### [Required action]
Your answer should consist only of the lines below from the one with "out.append((2*t**3 - 3*t*t" through the one with "rings.append([bm.verts.new((q.x, q.y, z))", copied exactly.

════

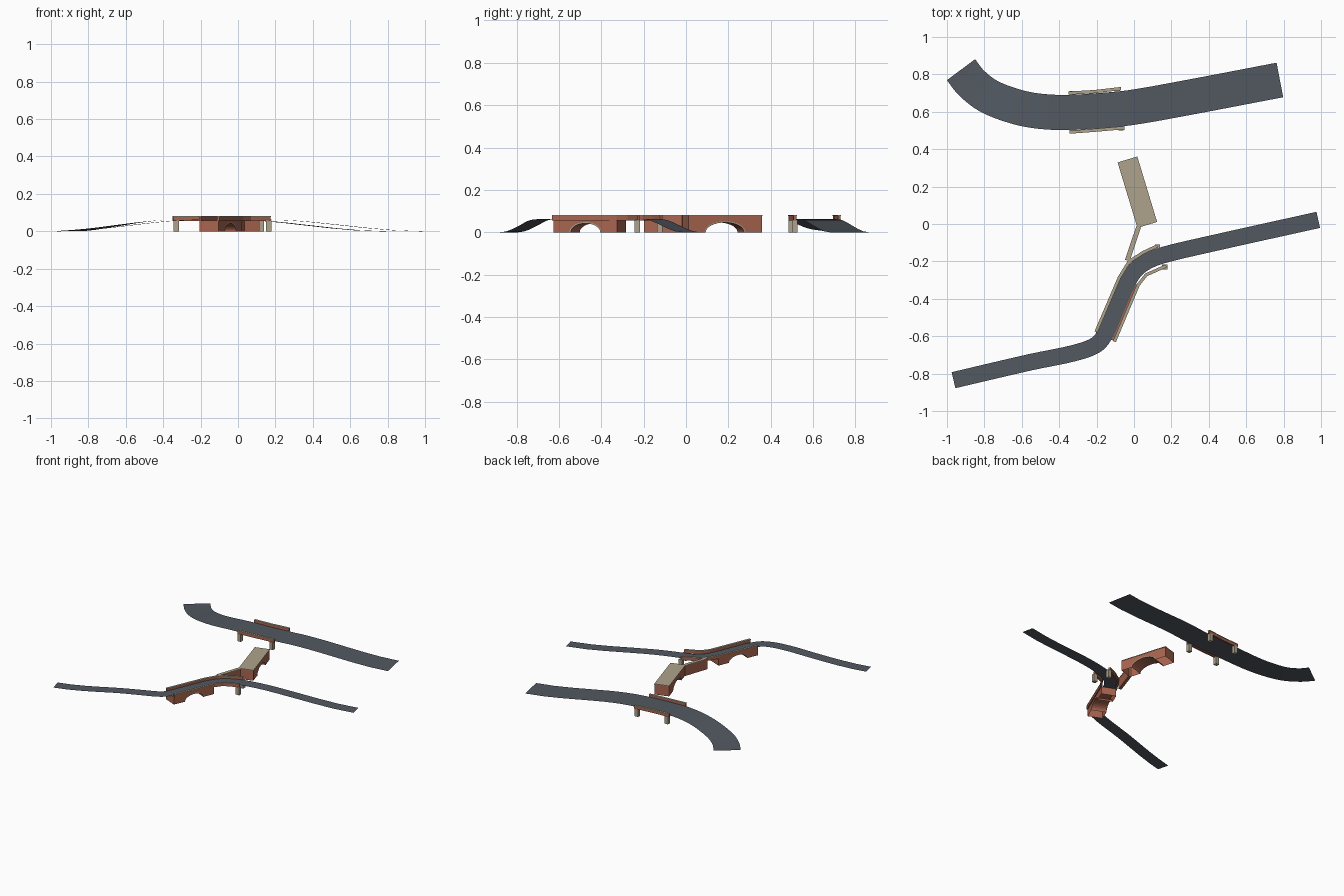
import bpy, bmesh, math
from mathutils import Vector

if "Cube" in bpy.data.objects:
    bpy.data.objects.remove(bpy.data.objects["Cube"])


def material(name, rgb):
    m = bpy.data.materials.new(name)
    m.diffuse_color = (*rgb, 1)
    m.use_nodes = True
    m.node_tree.nodes["Principled BSDF"].inputs["Base Color"].default_value = m.diffuse_color
    return m


ASPHALT = material("asphalt", (0.085, 0.10, 0.12))
BRICK = material("brick", (0.40, 0.13, 0.08))
STONE = material("stone", (0.42, 0.36, 0.26))


def finish(name, bm, mat):
    me = bpy.data.meshes.new(name)
    bm.to_mesh(me)
    bm.free()
    me.materials.append(mat)
    ob = bpy.data.objects.new(name, me)
    bpy.context.collection.objects.link(ob)
    return ob


def smoothstep(u):
    u = max(0, min(1, u))
    return u * u * (3 - 2 * u)


def spline(pts, n=4):
    # Catmull-Rom sampling through the plan points
    p = [Vector(q) for q in pts]
    p = [2 * p[0] - p[1]] + p + [2 * p[-1] - p[-2]]
    out = []
    for i in range(1, len(p) - 2):
        a, b, c, d = p[i - 1:i + 3]
        L = (c - b).length
        m0 = (c - a) * (L / (L + (b - a).length))
        m1 = (d - b) * (L / (L + (d - c).length))
        for k in range(n):
            t = k / n
            out.append((2*t**3 - 3*t*t + 1) * b + (t**3 - 2*t*t + t) * m0
                       + (3*t*t - 2*t**3) * c + (t**3 - t*t) * m1)
    return out + [p[-2]]


def sides(pts, width):
    # mitred left and right offsets of a plan polyline
    res = []
    for i, p in enumerate(pts):
        d0 = (p - pts[max(i - 1, 0)]).normalized()
        d1 = (pts[min(i + 1, len(pts) - 1)] - p).normalized()
        d = (d0 + d1).normalized()
        n = Vector((-d.y, d.x)) * (width / 2)
        ref = d1 if d1.length else d0
        n /= max(0.6, d.dot(ref))
        res.append((p + n, p - n))
    return res


def road(name, pts, width, rise, fall, top=0.062):
    bm = bmesh.new()
    path = spline(pts)
    rows = []
    for p, (l, r) in zip(path, sides(path, width)):
        z = top * min(smoothstep((p.x - rise[0]) / (rise[1] - rise[0])),
                      smoothstep((fall[1] - p.x) / (fall[1] - fall[0])))
        rows.append([bm.verts.new((q.x, q.y, z)) for q in (l, r)])
    for a, b in zip(rows, rows[1:]):
        bm.faces.new((a[0], a[1], b[1], b[0]))
    return finish(name, bm, ASPHALT)


def wall(name, pts, width, z0, z1, mat):
    # box section swept along a plan polyline
    bm = bmesh.new()
    pts = [Vector(p) for p in pts]
    rings = []
    for l, r in sides(pts, width):
        rings.append([bm.verts.new((q.x, q.y, z))
                      for q, z in ((l, z0), (r, z0), (r, z1), (l, z1))])
    for a, b in zip(rings, rings[1:]):
        for k in range(4):
            j = (k + 1) % 4
            bm.faces.new((a[k], a[j], b[j], b[k]))
    bm.faces.new(rings[0][::-1])
    bm.faces.new(rings[-1])
    bmesh.ops.recalc_face_normals(bm, faces=bm.faces)
    return finish(name, bm, mat)


def parapet(name, pts, z0=0.056):
    wall(name, pts, 0.013, z0, 0.077, BRICK)
    wall(name + "_coping", pts, 0.017, 0.077, 0.081, STONE)


def arch_bridge(name, start, end, width, centre, half, rise, top):
    # hollow arched body: side profile extruded, underside left open
    a, b = Vector(start), Vector(end)
    d = (b - a).normalized()
    n = Vector((-d.y, d.x))
    L = (b - a).length
    seg = 16
    prof = [(0, 0)]
    prof += [(centre - half * math.cos(math.pi * k / seg),
              rise * math.sin(math.pi * k / seg)) for k in range(seg + 1)]
    prof += [(L, 0), (L, top), (0, top)]
    bm = bmesh.new()
    vs = []
    for side in (0.5, -0.5):
        vs.append([bm.verts.new((*(a + d * s + n * side * width), z)) for s, z in prof])
    bm.faces.new(vs[0][::-1])
    bm.faces.new(vs[1])
    for i in range(len(prof)):
        j = (i + 1) % len(prof)
        if prof[i][1] < 1e-5 and prof[j][1] < 1e-5:
            continue
        bm.faces.new((vs[0][i], vs[0][j], vs[1][j], vs[1][i]))
    bmesh.ops.recalc_face_normals(bm, faces=bm.faces)
    finish(name, bm, BRICK)
    # stone arch rings on both faces
    for side in (0.5, -0.5):
        bm = bmesh.new()
        off = n * side * (width + 0.003)
        rows = []
        for k in range(seg + 1):
            t = math.pi * k / seg
            rows.append([bm.verts.new((*(a + d * (centre - (half + e) * math.cos(t)) + off),
                                       (rise + e) * math.sin(t))) for e in (0, 0.006)])
        for p, q in zip(rows, rows[1:]):
            bm.faces.new((p[0], p[1], q[1], q[0]))
        finish(name + "_arch_ring", bm, STONE)


def pier(name, x, y, top=0.058):
    wall(name, [(x - 0.014, y), (x + 0.014, y)], 0.026, 0, top, STONE)


# roads
road("north_road", [(-0.925, 0.825), (-0.87, 0.755), (-0.78, 0.685), (-0.65, 0.633),
                    (-0.53, 0.606), (-0.38, 0.596), (-0.2, 0.605), (-0.02, 0.622),
                    (0.25, 0.669), (0.78, 0.77)], 0.188, (-0.96, -0.33), (-0.02, 0.78))
road("south_road", [(-0.965, -0.835), (-0.55, -0.738), (-0.32, -0.69), (-0.2, -0.645),
                    (-0.15, -0.58), (-0.1, -0.465), (-0.04, -0.325), (0.0, -0.255),
                    (0.06, -0.205), (0.15, -0.168), (0.4, -0.108), (0.985, 0.022)],
     0.088, (-0.965, -0.2), (0.15, 0.985))

# north overpass parapets and piers
parapet("north_parapet_back", [(-0.35, 0.70), (-0.21, 0.708), (-0.07, 0.724)])
parapet("north_parapet_front", [(-0.345, 0.491), (-0.2, 0.502), (-0.05, 0.515)])
for x, y in ((-0.33, 0.497), (-0.07, 0.514), (-0.33, 0.698), (-0.09, 0.718)):
    pier("north_pier", x, y)

# south brick bridge with curved parapets
arch_bridge("south_bridge", (-0.155, -0.605), (-0.027, -0.305), 0.108, 0.165, 0.076, 0.042, 0.057)
parapet("south_parapet_left", [(-0.203, -0.577), (-0.078, -0.285), (-0.025, -0.2),
                               (0.05, -0.152), (0.125, -0.117)])
parapet("south_parapet_right", [(-0.105, -0.629), (0.023, -0.325), (0.065, -0.272),
                                (0.172, -0.224)])
pier("south_pier", 0.125, -0.123)
pier("south_pier", 0.165, -0.23)

# separate arched bridge stub with stone deck
arch_bridge("stub_bridge", (0.071, -0.004), (-0.035, 0.344), 0.106, 0.18, 0.095, 0.046, 0.076)
wall("stub_deck", [(0.071, -0.005), (-0.035, 0.345)], 0.11, 0.076, 0.081, STONE)

# linking wing wall
wing = [(0.025, -0.015), (-0.036, -0.195)]
wall("wing_wall", wing, 0.022, 0, 0.076, BRICK)
wall("wing_wall_coping", wing, 0.026, 0.076, 0.081, STONE)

════

### [Solution to this task]
            out.append((2*t**3 - 3*t*t + 1) * b + (t**3 - 2*t*t + t) * m0
                       + (3*t*t - 2*t**3) * c + (t**3 - t*t) * m1)
    return out + [p[-2]]


def sides(pts, width):
    # mitred left and right offsets of a plan polyline
    res = []
    for i, p in enumerate(pts):
        d0 = (p - pts[max(i - 1, 0)]).normalized()
        d1 = (pts[min(i + 1, len(pts) - 1)] - p).normalized()
        d = (d0 + d1).normalized()
        n = Vector((-d.y, d.x)) * (width / 2)
        ref = d1 if d1.length else d0
        n /= max(0.6, d.dot(ref))
        res.append((p + n, p - n))
    return res


def road(name, pts, width, rise, fall, top=0.062):
    bm = bmesh.new()
    path = spline(pts)
    rows = []
    for p, (l, r) in zip(path, sides(path, width)):
        z = top * min(smoothstep((p.x - rise[0]) / (rise[1] - rise[0])),
                      smoothstep((fall[1] - p.x) / (fall[1] - fall[0])))
        rows.append([bm.verts.new((q.x, q.y, z)) for q in (l, r)])
    for a, b in zip(rows, rows[1:]):
        bm.faces.new((a[0], a[1], b[1], b[0]))
    return finish(name, bm, ASPHALT)


def wall(name, pts, width, z0, z1, mat):
    # box section swept along a plan polyline
    bm = bmesh.new()
    pts = [Vector(p) for p in pts]
    rings = []
    for l, r in sides(pts, width):
        rings.append([bm.verts.new((q.x, q.y, z))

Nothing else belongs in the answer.